Straight away this book is light-hearted and fun, tinged with a great harmless humour throughout. Although it is a sequel, it is touted also as a “stand-alone” edition, but I did find the very token recap in its first chapter a touch vague, and I felt that perhaps more should have been made of the backstory; though this may be because of my more mature years - a younger audience might consider the backstory of less importance, and perhaps it doesn’t matter too much; “The Eye of Nefertiti” is about a talking cat, living with an Egyptian High Priest and the reincarnation of his Pharaoh in a baby, in modern-day New York - if the story of how they all got to this point is a tale for another book, then I won’t hold this against it. Immediately beyond the small reference to the prequel, the characters and the reader are thrown straight into Wrappa-Hamen’s (the cat) next set of high jinks.
The story is a touch tenuous, and never really seems to develop – in fact, it is so briefly outlined that it gets a touch lost; this book is essentially then “The Adventures of Wrappa-Hamen”, and the story is more of a direction than a solid factor. I think this is a bit of a shame, to be honest, because when the book is over, and the story has revealed itself fully, it is actually very good, with a strong sense of mysticism and a touch of evil, not to mention real poignancy and melancholy; I do feel Maria has done her lovely story an injustice by allowing its relevance to fade into obscurity behind Nefertiti’s light-hearted and slapstick monologue. I would have liked to have seen a lot more made of Nefertiti’s “deal” with Seth, and a much greater emphasis, at times, on the threat in the story. I know this may not have been the book Maria was trying to produce, but even in kids’ stories fear and danger are essential elements to fantasy (think Harry Potter, or even most Pixar movies), and a menacing adversary would have improved it. I do feel the book served more of a purpose to satisfy Maria’s own fun and enjoyment, as well as her love of ancient Egypt and cats, as well as our own city of Bath; of course, this is great: writing should be about having fun. It’s always nice to see authors writing about things they like, and revelling in their childhood interests, particularly if their intention is to encourage today’s children to share in their enthusiasm.

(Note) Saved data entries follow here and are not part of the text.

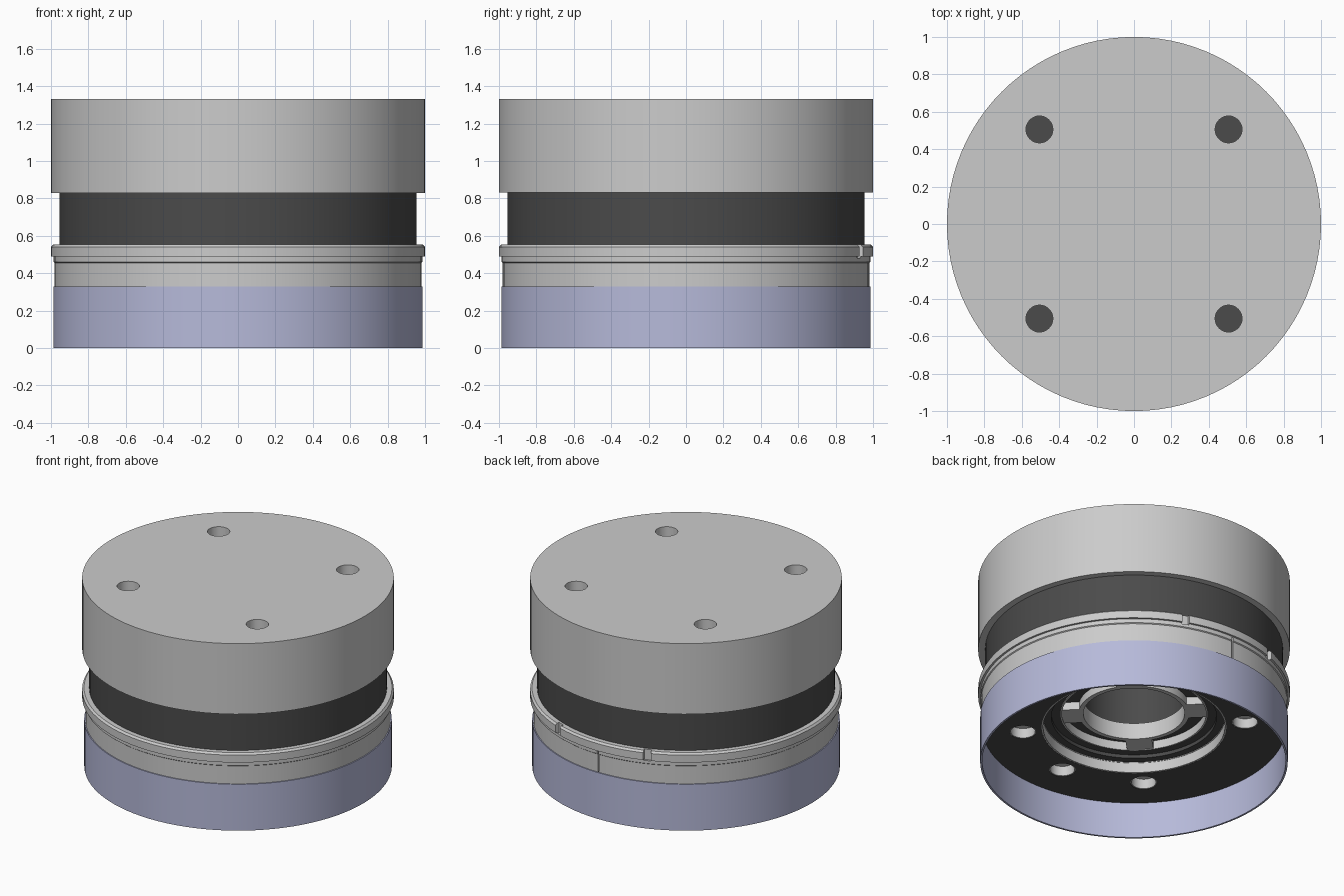
import bpy, bmesh, math
from mathutils import Matrix

if "Cube" in bpy.data.objects:
    bpy.data.objects.remove(bpy.data.objects["Cube"])

SEG = 96


def material(name, color):
    m = bpy.data.materials.new(name)
    m.diffuse_color = color
    m.use_nodes = True
    m.node_tree.nodes["Principled BSDF"].inputs["Base Color"].default_value = m.diffuse_color
    return m


DARK = material("dark_metal", (0.07, 0.07, 0.07, 1))
LAVENDER = material("lavender", (0.47, 0.49, 0.70, 1))


def finish(name, bm, mat=None):
    bmesh.ops.recalc_face_normals(bm, faces=bm.faces)
    me = bpy.data.meshes.new(name)
    bm.to_mesh(me)
    bm.free()
    ob = bpy.data.objects.new(name, me)
    bpy.context.collection.objects.link(ob)
    if mat:
        me.materials.append(mat)
    return ob


def lathe(name, profile, mat=None, seg=SEG, at=(0, 0), closed=True):
    """Spin an (r, z) outline round a vertical axis."""
    bm = bmesh.new()
    vs = [bm.verts.new((r, 0, z)) for r, z in profile]
    n = len(vs)
    es = [bm.edges.new((vs[i], vs[(i + 1) % n])) for i in range(n if closed else n - 1)]
    bmesh.ops.spin(bm, geom=vs + es, cent=(0, 0, 0), axis=(0, 0, 1),
                   angle=math.tau, steps=seg, use_duplicate=False)
    bmesh.ops.remove_doubles(bm, verts=bm.verts, dist=1e-4)
    bmesh.ops.translate(bm, verts=bm.verts, vec=(at[0], at[1], 0))
    return finish(name, bm, mat)


def tube(name, r0, r1, z0, z1, mat=None, **kw):
    return lathe(name, [(r0, z0), (r1, z0), (r1, z1), (r0, z1)], mat, **kw)


def rod(name, r, z0, z1, at):
    return lathe(name, [(0, z0), (r, z0), (r, z1), (0, z1)], seg=32, at=at, closed=False)


def box(name, size, radius, angle, z, mat=None):
    """Box at a polar position, its local x pointing outward."""
    bm = bmesh.new()
    bmesh.ops.create_cube(bm, size=1)
    bmesh.ops.scale(bm, verts=bm.verts, vec=size)
    bmesh.ops.translate(bm, verts=bm.verts, vec=(radius, 0, z))
    bmesh.ops.transform(bm, verts=bm.verts, matrix=Matrix.Rotation(math.radians(angle), 4, 'Z'))
    return finish(name, bm, mat)


def cut(ob, cutters):
    bpy.context.view_layer.objects.active = ob
    for c in cutters:
        mod = ob.modifiers.new("cut", 'BOOLEAN')
        mod.operation, mod.solver, mod.object = 'DIFFERENCE', 'EXACT', c
        bpy.ops.object.modifier_apply(modifier=mod.name)
        bpy.data.objects.remove(c)


def polar(r, deg):
    return r * math.cos(math.radians(deg)), r * math.sin(math.radians(deg))


HOLE_R = 0.715

# Top cap with four screw holes
cap = lathe("top_cap", [(0, 0.83), (1, 0.83), (1, 1.33), (0, 1.33)], closed=False)
cut(cap, [rod("cutter", 0.072, 0.7, 1.5, polar(HOLE_R, a)) for a in (45, 135, 225, 315)])

# Dark core: outer band, stepped underside and blind centre bore
lathe("dark_core", [(0, 0.75), (0.335, 0.75), (0.335, 0.41), (0.47, 0.41), (0.47, 0.355),
                    (0.53, 0.355), (0.53, 0.33), (0.585, 0.33), (0.585, 0.5),
                    (0.955, 0.5), (0.955, 0.835), (0, 0.835)], DARK, closed=False)

# Grey housing with chamfered flange, rear seam and two index notches
housing = lathe("flanged_housing", [(0.58, 0.325), (0.98, 0.325), (0.98, 0.455), (0.986, 0.46),
                                    (0.986, 0.488), (1, 0.488), (1, 0.54), (0.988, 0.553),
                                    (0.94, 0.553), (0.94, 0.52), (0.58, 0.52)])
cut(housing, [box("cutter", (0.06, 0.05, 0.12), 1.0, a, 0.54) for a in (69.5, 110.5)]
    + [box("cutter", (0.06, 0.01, 0.2), 1.0, 90, 0.388)])

# Thin lower sleeve
tube("lower_sleeve", 0.974, 0.987, 0, 0.328, LAVENDER)

# Recessed plate with six holes and light liners
angles = (45, 90, 135, 225, 270, 315)
plate = tube("bottom_plate", 0.593, 0.976, 0.254, 0.33, DARK)
cut(plate, [rod("cutter", 0.085, 0.2, 0.4, polar(HOLE_R, a)) for a in angles])
for a in angles:
    tube("hole_liner", 0.079, 0.086, 0.256, 0.33, seg=32, at=polar(HOLE_R, a))
tube("recess_liner", 0.583, 0.594, 0.255, 0.335)

# Centre socket: pocket wall, collar and four lugs
tube("socket_wall", 0.463, 0.475, 0.35, 0.415)
tube("socket_collar", 0.325, 0.355, 0.355, 0.47)
for a in (45, 135, 225, 315):
    box("socket_lug", (0.125, 0.17, 0.06), 0.405, a, 0.385)

# Smooth the round walls, keep the rims sharp
bpy.ops.object.select_all(action='SELECT')
bpy.context.view_layer.objects.active = cap
bpy.ops.object.shade_smooth_by_angle(angle=math.radians(30))
bpy.ops.object.select_all(action='DESELECT')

Maria Luisa Lang is a good author, who paints the words onto the page with a big brush and happy colours (metaphorically, of course, not literally). She has a nice turn of phrase, her visuals are great, and her descriptions simple yet vivid – whether it be ancient Egypt, Bath or Central Park, she places the reader right there with Wrappa-Hamen; furthermore, in Maria’s book, it always feels sunny. The prose is a little basic, but of course that is probably well suited to what I assume is its target audience. There are one or two editing errors, which Maria would be well to remedy, but, other than this, her writing is great, and a lot of fun; “The Eye of Nefertiti” was, I’ll admit, a pleasure to read.
In : Book Reviews